William Carter: The Case of the Missing Barrels

Tripoli was dangerous – not as dangerous as Benghazi but still dangerous. Random, lethal violence was to be expected. There were no police officers, no official law enforcement of any kind – only tribal militia, who ruled the roost. He told me to be careful of ambushes while being driven around the city. ‘What should I do if I get ambushed?’ I asked. ‘Well, standard operating procedure in the army is to shoot your way out. Don’t be static. Push on, fight back.’ I pointed out to him that I was an unarmed middle-aged lawyer who would be sitting in the back of a rickety saloon car when the moment came. He shrugged.

Jean McNicol: Harriet Harman

Harman was first elected to the shadow cabinet in 1992 and her account of her difficulties in her first job, as shadow chief secretary to the Treasury, Gordon Brown’s deputy, are typical of the descriptions she gives of her ministerial career as a whole. She stresses her own inadequacy and failure in a way it’s almost impossible to imagine a man’s political memoir doing.

Anne Diebel: Jennifer Egan’s Manhattan Beach

The novel’s re-creation of New York City will probably inspire wistfulness. Sections of the Navy Yard have been preserved, and in recent years revitalised, but the new businesses there make things like zillion-dollar lighting fixtures and fake subway signs. Last year, Admiral’s Row was demolished to clear space for a development that will include a huge supermarket and a car park. Who can resist the romance of the bustling yard in a time of industry and righteousness? In this plot-driven page-turner about a period so important to Americans’ idea of themselves, Egan’s dearth of analysis almost passes without notice.

Vadim Nikitin: Diary

The time capsule was buried in a secluded square in Murmansk in 1967 on the eve of the fiftieth anniversary of the Russian Revolution. Inside was a message dedicated to the citizens of the Communist future. At short notice, the authorities brought forward the capsule’s exhumation by ten days, to coincide with the city’s 101st birthday.
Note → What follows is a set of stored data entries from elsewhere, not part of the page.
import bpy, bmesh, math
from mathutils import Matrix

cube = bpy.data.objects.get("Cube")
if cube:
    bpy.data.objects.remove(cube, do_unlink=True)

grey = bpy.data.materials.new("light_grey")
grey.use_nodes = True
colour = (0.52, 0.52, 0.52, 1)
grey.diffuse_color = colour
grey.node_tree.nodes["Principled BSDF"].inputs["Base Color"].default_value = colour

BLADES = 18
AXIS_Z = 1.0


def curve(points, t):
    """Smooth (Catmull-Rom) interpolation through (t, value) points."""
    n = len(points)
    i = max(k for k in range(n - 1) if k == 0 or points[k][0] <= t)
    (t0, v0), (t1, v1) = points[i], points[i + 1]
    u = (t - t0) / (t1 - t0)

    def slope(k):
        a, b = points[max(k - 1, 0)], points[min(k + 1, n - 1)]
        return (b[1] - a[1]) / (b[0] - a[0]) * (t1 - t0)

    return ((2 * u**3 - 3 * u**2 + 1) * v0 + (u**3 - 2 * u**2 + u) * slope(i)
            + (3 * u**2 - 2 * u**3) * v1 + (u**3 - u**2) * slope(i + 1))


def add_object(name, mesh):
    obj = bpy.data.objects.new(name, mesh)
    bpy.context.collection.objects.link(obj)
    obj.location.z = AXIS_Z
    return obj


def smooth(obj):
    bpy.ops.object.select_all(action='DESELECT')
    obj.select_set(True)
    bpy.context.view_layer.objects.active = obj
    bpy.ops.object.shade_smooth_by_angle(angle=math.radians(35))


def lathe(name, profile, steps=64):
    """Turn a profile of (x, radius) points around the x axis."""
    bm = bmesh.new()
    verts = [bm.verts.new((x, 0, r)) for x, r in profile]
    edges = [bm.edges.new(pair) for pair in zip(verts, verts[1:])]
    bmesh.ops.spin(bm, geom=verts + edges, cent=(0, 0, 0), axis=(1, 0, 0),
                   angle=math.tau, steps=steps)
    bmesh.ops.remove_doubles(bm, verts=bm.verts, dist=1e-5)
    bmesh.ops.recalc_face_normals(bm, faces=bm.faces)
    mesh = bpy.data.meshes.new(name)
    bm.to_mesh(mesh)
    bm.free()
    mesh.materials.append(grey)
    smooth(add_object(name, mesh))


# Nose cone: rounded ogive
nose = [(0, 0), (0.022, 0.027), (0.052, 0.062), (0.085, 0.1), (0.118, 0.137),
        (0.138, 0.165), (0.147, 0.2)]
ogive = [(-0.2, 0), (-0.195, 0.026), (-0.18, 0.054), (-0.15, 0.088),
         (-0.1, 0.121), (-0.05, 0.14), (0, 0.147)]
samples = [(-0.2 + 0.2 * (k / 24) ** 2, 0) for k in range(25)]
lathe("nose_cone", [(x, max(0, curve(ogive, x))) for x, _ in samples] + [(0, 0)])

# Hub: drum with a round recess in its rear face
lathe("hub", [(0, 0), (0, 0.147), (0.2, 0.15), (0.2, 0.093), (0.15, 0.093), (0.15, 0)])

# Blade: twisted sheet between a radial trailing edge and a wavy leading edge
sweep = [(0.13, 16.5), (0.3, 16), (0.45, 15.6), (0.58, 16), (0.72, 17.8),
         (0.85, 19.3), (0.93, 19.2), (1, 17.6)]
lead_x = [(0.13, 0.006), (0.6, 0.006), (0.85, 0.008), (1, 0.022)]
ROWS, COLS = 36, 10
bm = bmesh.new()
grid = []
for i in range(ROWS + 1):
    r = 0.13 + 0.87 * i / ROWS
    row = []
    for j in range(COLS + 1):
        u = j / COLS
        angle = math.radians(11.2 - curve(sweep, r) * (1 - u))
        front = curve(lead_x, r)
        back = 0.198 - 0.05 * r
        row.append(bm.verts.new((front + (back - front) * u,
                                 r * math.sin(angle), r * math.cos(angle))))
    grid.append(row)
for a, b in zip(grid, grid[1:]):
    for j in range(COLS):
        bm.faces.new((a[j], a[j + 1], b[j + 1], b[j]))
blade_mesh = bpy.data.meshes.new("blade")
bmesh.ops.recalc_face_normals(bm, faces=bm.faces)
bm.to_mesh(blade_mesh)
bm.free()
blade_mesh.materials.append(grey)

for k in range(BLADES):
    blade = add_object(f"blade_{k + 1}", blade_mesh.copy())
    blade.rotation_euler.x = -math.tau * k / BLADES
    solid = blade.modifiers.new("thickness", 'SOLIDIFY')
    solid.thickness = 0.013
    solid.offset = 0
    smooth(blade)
With the stroke of an official’s pen, a mid-century Soviet relic was enlisted to honour one of the last acts of Tsar (now Saint) Nicholas II, who founded my hometown in October 1916. From socialism to monarchism in ten days.